- http://www.wrongbrowser.com/ - absurd artistic interpretation of a browser (Alt-F4 to exit on Windows, CMD-Q on Mac).
- http://g33con.com/ - a web archive containing many websites, including the redirect experiment "you-talking-to-me-you-talking-to-me-you-talking-to-me.com".
- http://www.untitled-game.org/ - also on CD-ROM, twelve modifications of Quake.
- http://maxpaynecheatsonly.jodi.org/ - cheats on built-in functions of the video game Max Payne 2 - new work released in May 2006.
- http://tatatataa.cn/ - an experimental website with a grey background, along with the voice of Duke Nukem saying the Textedit options.
- http://zyx-app.com/ - an art project, experimenting with iPhones and human movement.

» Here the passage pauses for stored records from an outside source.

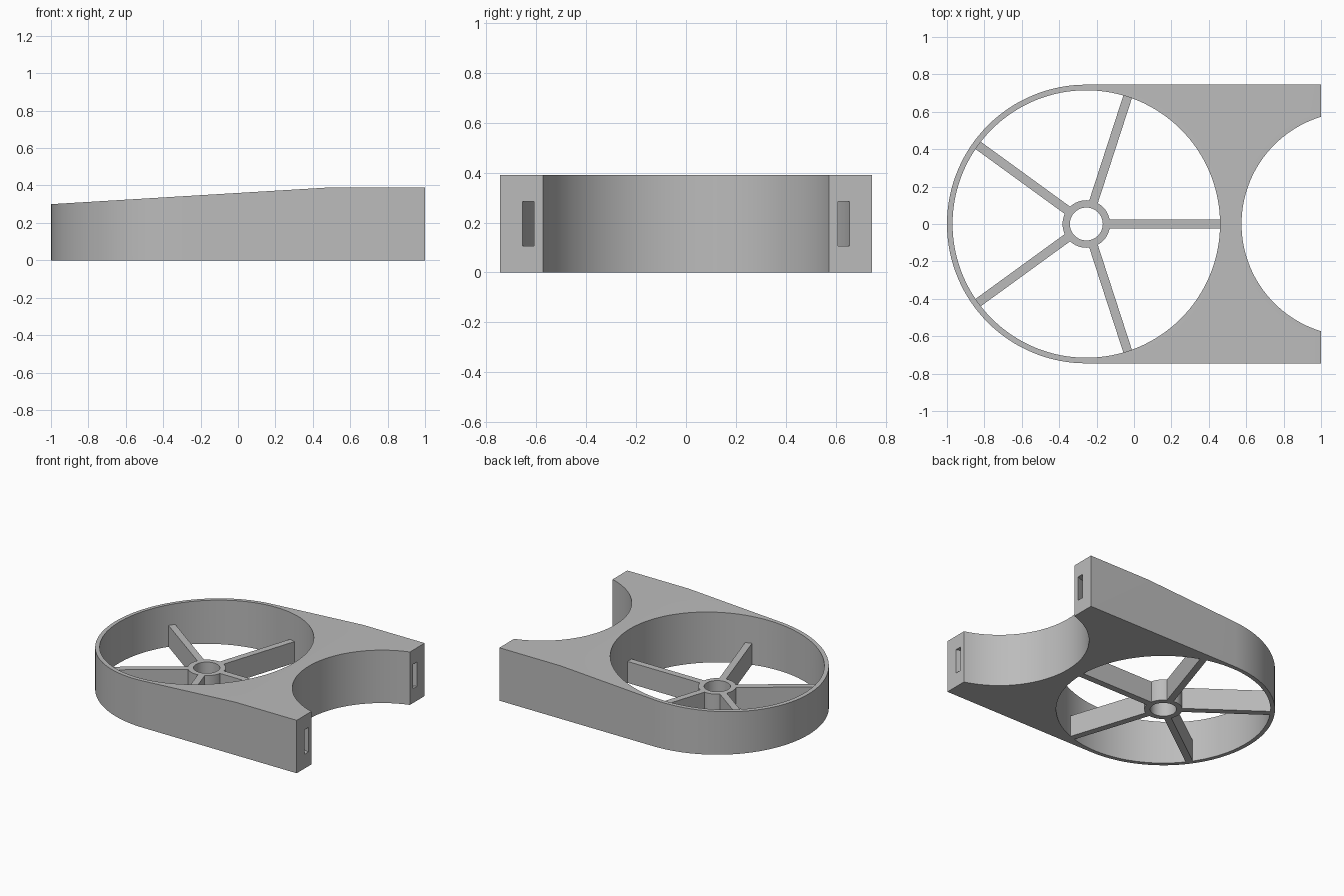
import bpy, bmesh
from math import sin, cos, pi, radians, hypot, atan2

old = bpy.data.objects.get("Cube")
if old:
    bpy.data.objects.remove(old)

grey = bpy.data.materials.new("plain grey")
grey.use_nodes = True
colour = (0.5, 0.5, 0.5, 1)
grey.diffuse_color = colour
grey.node_tree.nodes["Principled BSDF"].inputs["Base Color"].default_value = colour

RING_X, RING_R, HOLE_R = -0.255, 0.745, 0.715
SCOOP_X, SCOOP_R = 1.174, 0.599
SPOKE_TOP = 0.158
HEIGHT = 0.39


def arc(cx, r, a0, a1, n):
    return [(cx + r * cos(a0 + (a1 - a0) * i / n), r * sin(a0 + (a1 - a0) * i / n))
            for i in range(n + 1)]


def circle(cx, r, n=128):
    return arc(cx, r, 0, 2 * pi, n)[:-1]


def prism(name, outline, lo, hi, upright=False):
    """Extrude an outline along z, or along y when upright."""
    place = (lambda p, t: (p[0], t, p[1])) if upright else (lambda p, t: (p[0], p[1], t))
    bm = bmesh.new()
    face = bm.faces.new([bm.verts.new(place(p, lo)) for p in outline])
    top = bmesh.ops.extrude_face_region(bm, geom=[face])["geom"]
    step = place((0, 0), hi - lo)
    bmesh.ops.translate(bm, vec=step, verts=[g for g in top if isinstance(g, bmesh.types.BMVert)])
    bmesh.ops.recalc_face_normals(bm, faces=bm.faces)
    mesh = bpy.data.meshes.new(name)
    bm.to_mesh(mesh)
    bm.free()
    mesh.materials.append(grey)
    ob = bpy.data.objects.new(name, mesh)
    bpy.context.collection.objects.link(ob)
    return ob


def activate(ob):
    bpy.ops.object.select_all(action='DESELECT')
    ob.select_set(True)
    bpy.context.view_layer.objects.active = ob


def boolean(ob, tool, operation='DIFFERENCE'):
    activate(ob)
    mod = ob.modifiers.new("cut", 'BOOLEAN')
    mod.object, mod.operation, mod.solver = tool, operation, 'EXACT'
    bpy.ops.object.modifier_apply(modifier=mod.name)
    bpy.data.objects.remove(tool)


def smooth(ob):
    activate(ob)
    bpy.ops.object.shade_smooth_by_angle(angle=radians(25))


# Housing: round at one end, square at the other
body = prism("housing", arc(RING_X, RING_R, pi / 2, 3 * pi / 2, 64)
             + [(1, -RING_R), (1, RING_R)], 0, HEIGHT)

# Sloping top
boolean(body, prism("slope_cutter", [(-1.15, 0.291), (0.5, HEIGHT), (0.5, 0.6), (-1.15, 0.6)],
                    -1, 1, upright=True))
# Large round opening and the scoop in the square end
boolean(body, prism("opening_cutter", circle(RING_X, HOLE_R), -0.1, 0.6))
boolean(body, prism("scoop_cutter", circle(SCOOP_X, SCOOP_R), -0.1, 0.6))

# Curved strap slot running behind the scoop from arm to arm
r_in, r_out = 0.634, 0.678
a = pi / 2 - 0.1
boolean(body, prism("slot_cutter", arc(SCOOP_X, r_in, a, 2 * pi - a, 96)
                    + arc(SCOOP_X, r_out, 2 * pi - a, a, 96), 0.105, 0.285))
smooth(body)

# Hub and five spokes
hub = prism("hub_and_spokes", circle(RING_X, 0.127, 64), 0, SPOKE_TOP)
for i in range(5):
    t = i * 2 * pi / 5
    corners = [(0.1, -0.024), (0.72, -0.024), (0.72, 0.024), (0.1, 0.024)]
    outline = [(RING_X + u * cos(t) - v * sin(t), u * sin(t) + v * cos(t)) for u, v in corners]
    boolean(hub, prism("spoke", outline, 0, SPOKE_TOP), 'UNION')
boolean(hub, prism("bore_cutter", circle(RING_X, 0.088, 64), -0.1, 0.6))
smooth(hub)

- http://compositeclub.cc/ - a web archive, each containing various clips from PlayStation 2 Eyetoy games like EyeToy: Monkey Mania, and Sega Superstars, being "played" by movies.
- http://audioswap5.com/ - redirects to a YouTube channel showing videos of internet-themed songs recorded onto vinyl.
- http://x20xx.com/ - slightly related to zyx-app.com, contains various visual experiments.
- http://folksomy.net/ - a web archive containing randomly selected clips from YouTube, all by tag.
- http://mboxjodi.org/ - another web archive, this time containing lists of various files, ordered by file extension.